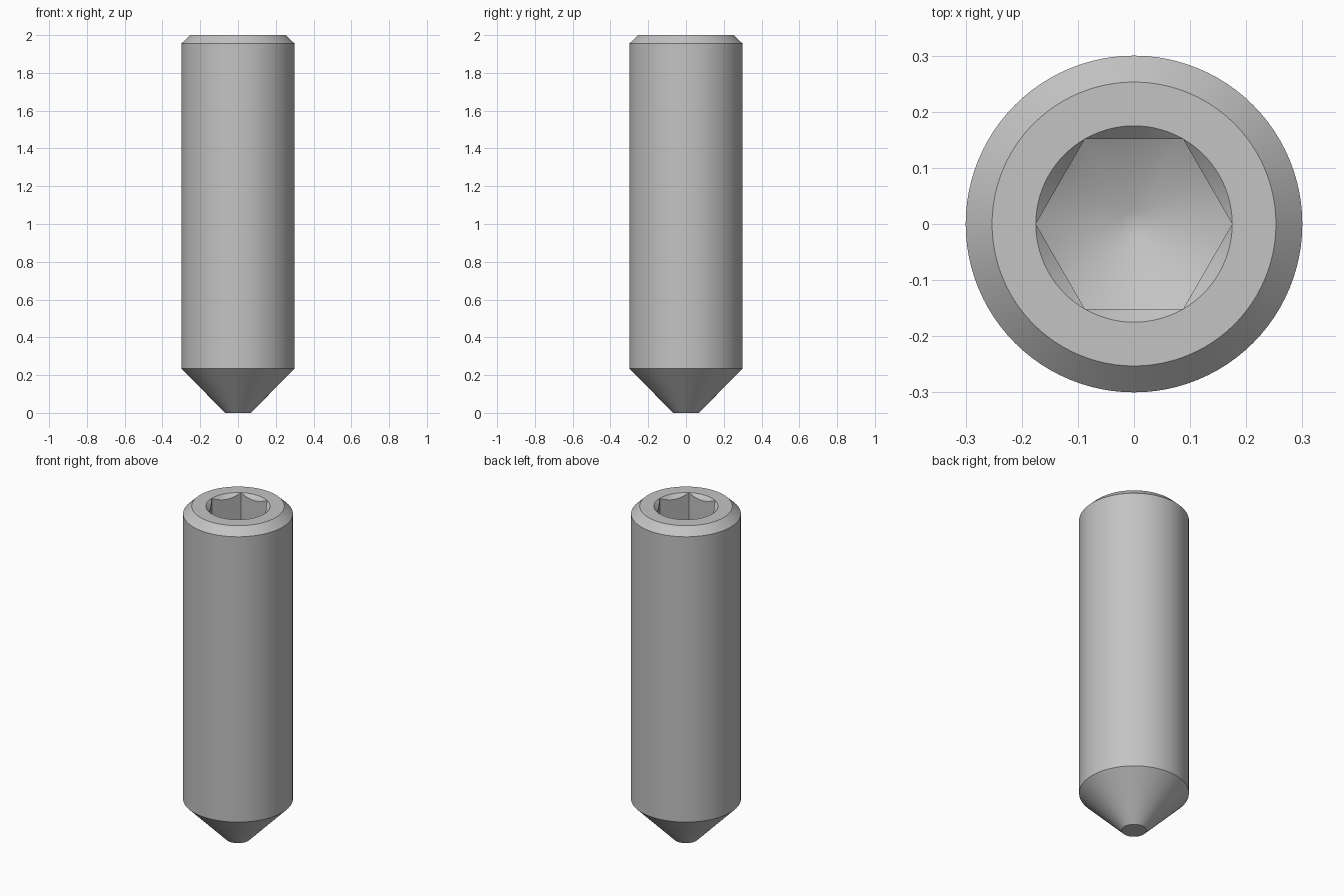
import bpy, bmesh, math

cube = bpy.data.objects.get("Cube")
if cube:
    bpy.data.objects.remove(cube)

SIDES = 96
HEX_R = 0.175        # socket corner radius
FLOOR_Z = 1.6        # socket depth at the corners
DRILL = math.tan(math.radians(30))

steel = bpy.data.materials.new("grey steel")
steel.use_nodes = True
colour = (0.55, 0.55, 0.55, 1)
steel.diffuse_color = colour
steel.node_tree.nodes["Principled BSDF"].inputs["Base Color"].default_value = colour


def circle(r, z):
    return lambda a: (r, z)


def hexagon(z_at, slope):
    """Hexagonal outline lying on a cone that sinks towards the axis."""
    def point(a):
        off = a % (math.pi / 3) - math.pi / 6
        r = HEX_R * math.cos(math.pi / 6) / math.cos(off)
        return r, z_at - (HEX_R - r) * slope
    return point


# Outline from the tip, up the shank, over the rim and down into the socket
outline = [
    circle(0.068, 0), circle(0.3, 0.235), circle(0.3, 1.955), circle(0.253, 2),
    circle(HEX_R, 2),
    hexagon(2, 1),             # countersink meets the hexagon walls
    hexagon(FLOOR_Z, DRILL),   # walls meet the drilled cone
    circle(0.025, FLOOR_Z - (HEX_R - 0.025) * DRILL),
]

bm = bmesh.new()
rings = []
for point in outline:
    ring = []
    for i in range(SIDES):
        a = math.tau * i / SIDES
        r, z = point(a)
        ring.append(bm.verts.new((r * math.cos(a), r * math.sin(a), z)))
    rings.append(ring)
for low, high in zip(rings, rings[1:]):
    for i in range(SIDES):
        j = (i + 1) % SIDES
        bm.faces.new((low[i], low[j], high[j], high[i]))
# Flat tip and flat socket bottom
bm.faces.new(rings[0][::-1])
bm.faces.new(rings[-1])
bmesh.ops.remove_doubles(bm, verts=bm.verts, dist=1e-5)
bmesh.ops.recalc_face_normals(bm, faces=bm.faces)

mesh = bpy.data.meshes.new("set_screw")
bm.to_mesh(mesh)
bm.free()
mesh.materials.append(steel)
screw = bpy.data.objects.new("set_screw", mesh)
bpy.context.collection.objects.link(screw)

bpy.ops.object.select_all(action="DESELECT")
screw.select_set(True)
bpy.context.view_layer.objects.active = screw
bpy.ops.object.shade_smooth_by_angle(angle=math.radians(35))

+++

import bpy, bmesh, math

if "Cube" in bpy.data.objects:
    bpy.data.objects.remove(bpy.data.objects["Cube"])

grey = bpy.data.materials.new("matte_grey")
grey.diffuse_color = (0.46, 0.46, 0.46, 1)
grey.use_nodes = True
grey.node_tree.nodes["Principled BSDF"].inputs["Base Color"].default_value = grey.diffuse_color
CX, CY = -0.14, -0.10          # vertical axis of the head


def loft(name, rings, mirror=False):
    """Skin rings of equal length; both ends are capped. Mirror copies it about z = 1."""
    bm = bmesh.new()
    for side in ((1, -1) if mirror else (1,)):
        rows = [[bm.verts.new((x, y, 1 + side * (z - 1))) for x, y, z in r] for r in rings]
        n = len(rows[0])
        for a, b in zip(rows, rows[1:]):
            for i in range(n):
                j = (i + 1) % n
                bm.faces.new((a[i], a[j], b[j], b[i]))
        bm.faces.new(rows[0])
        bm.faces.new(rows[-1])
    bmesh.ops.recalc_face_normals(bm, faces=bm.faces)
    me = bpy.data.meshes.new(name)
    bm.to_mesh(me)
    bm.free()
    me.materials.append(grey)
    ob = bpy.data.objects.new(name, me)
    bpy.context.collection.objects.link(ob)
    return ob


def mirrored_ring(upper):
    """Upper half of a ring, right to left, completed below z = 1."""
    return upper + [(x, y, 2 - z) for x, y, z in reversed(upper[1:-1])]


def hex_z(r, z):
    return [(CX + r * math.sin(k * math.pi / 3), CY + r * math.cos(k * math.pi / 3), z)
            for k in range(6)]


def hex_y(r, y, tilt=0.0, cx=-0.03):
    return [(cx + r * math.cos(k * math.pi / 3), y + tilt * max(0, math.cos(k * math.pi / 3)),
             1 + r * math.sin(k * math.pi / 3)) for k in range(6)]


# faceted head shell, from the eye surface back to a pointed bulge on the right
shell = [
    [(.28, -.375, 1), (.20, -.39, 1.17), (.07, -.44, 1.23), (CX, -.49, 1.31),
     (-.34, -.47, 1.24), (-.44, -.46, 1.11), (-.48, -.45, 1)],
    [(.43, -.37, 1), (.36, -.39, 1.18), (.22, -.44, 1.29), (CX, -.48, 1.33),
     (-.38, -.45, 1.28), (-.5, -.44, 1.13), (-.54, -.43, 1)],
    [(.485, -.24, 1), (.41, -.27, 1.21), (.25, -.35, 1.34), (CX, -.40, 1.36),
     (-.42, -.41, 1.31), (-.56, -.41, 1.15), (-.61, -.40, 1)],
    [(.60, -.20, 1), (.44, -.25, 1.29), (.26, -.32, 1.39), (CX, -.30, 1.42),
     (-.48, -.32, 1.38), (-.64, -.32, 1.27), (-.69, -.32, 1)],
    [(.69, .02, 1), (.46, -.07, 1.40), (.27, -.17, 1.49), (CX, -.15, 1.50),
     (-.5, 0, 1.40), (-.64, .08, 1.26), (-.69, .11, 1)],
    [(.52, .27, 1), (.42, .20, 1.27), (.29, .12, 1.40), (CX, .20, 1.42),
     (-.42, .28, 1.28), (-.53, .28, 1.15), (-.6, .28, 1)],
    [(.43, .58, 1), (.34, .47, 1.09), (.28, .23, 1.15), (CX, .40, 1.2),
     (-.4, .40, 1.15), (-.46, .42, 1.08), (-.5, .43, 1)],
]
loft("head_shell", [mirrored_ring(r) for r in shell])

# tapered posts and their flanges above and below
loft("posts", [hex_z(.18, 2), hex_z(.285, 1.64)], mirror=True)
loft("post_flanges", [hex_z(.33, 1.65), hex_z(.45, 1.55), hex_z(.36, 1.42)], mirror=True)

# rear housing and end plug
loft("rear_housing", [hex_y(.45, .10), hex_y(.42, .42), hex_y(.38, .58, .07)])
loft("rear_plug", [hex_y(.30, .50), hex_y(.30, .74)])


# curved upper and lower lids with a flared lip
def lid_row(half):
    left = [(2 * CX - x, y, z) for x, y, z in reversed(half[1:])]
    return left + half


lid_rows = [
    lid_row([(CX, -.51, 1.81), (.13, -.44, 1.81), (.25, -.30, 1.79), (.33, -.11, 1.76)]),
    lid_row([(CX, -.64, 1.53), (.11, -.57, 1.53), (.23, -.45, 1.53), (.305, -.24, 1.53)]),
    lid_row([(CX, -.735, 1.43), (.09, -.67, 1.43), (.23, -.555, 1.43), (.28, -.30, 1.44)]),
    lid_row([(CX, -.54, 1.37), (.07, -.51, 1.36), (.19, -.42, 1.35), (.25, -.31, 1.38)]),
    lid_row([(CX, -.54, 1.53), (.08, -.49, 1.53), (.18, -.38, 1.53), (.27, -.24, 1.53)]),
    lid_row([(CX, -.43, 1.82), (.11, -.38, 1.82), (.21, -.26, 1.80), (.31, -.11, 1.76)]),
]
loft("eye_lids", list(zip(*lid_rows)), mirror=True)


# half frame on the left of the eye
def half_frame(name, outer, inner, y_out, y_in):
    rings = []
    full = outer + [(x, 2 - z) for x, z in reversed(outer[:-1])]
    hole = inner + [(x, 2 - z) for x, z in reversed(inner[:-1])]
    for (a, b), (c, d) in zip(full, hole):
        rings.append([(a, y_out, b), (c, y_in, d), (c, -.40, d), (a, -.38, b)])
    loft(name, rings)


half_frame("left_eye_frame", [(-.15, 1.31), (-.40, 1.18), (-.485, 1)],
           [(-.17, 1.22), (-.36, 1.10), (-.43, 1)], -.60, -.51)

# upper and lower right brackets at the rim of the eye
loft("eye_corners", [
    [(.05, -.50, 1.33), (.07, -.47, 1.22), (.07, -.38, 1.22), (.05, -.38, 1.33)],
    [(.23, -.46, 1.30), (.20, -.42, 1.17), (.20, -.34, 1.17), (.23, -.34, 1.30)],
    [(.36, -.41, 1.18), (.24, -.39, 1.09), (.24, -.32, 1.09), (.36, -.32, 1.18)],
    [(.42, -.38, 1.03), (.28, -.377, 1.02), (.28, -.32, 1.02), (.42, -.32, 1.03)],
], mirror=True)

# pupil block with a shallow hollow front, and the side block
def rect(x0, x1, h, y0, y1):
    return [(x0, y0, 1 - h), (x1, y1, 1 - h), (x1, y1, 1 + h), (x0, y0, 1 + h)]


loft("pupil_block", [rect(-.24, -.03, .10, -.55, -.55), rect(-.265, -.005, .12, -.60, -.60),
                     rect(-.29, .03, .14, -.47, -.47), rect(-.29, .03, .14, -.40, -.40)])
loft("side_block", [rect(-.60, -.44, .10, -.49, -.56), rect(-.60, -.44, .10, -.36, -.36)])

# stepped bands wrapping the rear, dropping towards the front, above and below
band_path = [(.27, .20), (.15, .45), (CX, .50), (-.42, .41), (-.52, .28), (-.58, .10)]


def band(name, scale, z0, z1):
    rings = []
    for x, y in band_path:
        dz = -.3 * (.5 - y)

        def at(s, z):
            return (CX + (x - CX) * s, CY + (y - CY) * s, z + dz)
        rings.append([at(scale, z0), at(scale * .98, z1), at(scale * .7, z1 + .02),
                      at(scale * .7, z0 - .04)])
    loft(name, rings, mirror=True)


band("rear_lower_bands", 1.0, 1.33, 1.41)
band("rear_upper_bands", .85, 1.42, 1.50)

+++

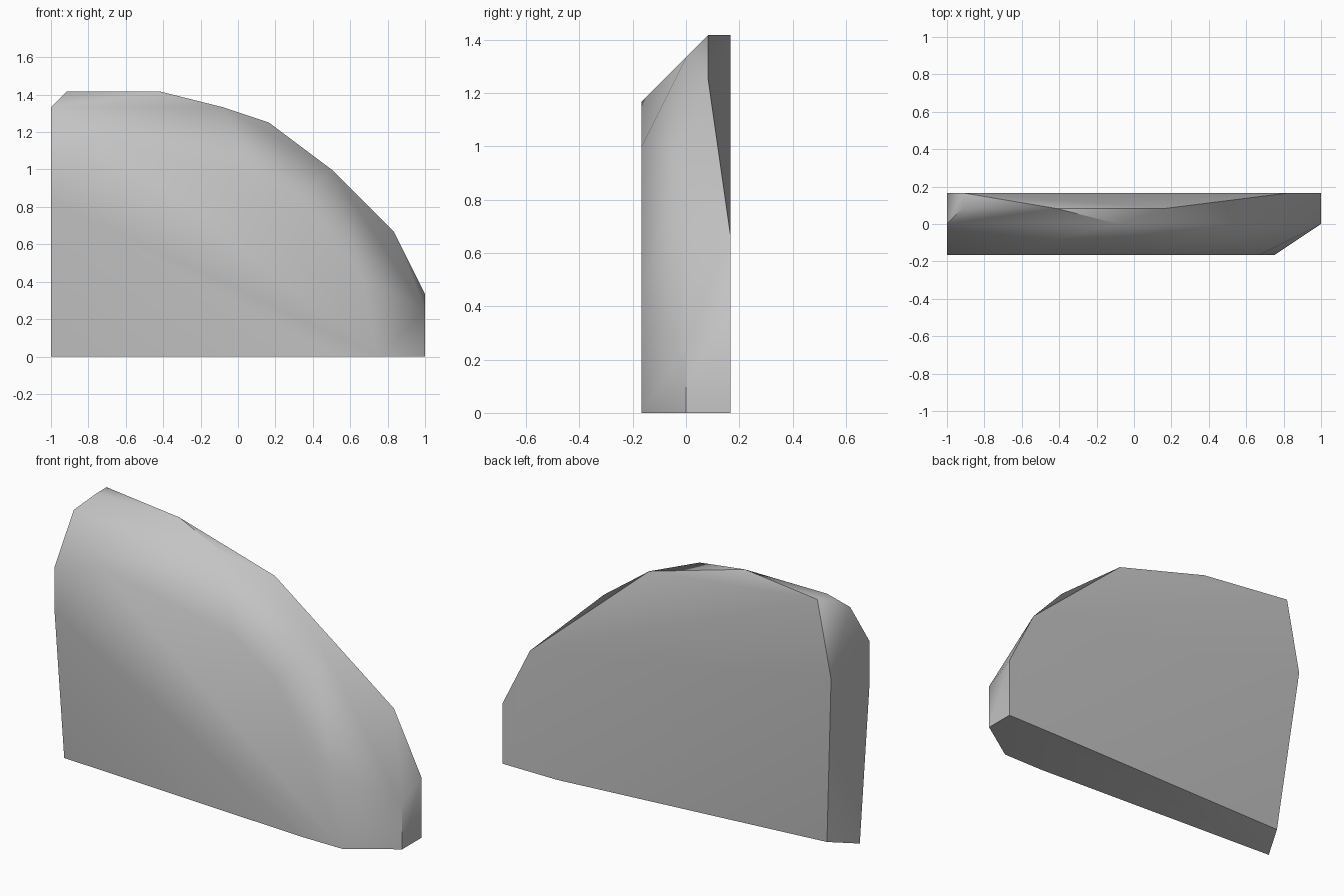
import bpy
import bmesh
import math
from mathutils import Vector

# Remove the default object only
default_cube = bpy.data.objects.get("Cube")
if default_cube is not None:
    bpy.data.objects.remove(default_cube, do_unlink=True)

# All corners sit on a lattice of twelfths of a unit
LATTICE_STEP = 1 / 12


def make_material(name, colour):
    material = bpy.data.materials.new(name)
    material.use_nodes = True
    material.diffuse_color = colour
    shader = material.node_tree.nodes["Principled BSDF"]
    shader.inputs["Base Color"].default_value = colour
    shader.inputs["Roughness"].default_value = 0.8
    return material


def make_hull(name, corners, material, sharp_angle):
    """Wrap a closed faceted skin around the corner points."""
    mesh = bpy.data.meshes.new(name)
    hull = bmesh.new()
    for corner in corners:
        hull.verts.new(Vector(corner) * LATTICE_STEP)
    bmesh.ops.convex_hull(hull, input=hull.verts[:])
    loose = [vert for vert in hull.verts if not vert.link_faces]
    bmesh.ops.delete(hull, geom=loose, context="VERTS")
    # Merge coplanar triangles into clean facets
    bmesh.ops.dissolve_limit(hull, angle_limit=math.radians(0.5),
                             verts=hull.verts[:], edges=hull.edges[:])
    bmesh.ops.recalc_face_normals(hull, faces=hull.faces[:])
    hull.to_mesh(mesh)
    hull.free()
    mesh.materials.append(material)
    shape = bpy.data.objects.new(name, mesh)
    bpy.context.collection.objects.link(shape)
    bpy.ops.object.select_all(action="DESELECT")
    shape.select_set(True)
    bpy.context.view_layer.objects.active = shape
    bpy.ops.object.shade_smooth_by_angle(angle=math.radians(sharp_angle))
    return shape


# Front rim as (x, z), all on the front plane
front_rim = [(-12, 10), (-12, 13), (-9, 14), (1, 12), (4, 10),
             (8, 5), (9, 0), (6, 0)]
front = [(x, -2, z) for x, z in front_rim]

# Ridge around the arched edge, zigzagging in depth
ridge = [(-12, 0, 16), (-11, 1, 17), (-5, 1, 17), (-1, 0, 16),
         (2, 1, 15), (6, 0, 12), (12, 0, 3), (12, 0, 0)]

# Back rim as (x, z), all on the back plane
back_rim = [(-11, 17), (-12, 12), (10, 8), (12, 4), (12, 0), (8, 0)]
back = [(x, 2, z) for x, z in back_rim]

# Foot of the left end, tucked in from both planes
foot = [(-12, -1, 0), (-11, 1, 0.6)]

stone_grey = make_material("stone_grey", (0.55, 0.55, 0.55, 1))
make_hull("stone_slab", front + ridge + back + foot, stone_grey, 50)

+++

Compute the number of lines in the records that contain the string "walls", and return that number alone.

### Result of the task
2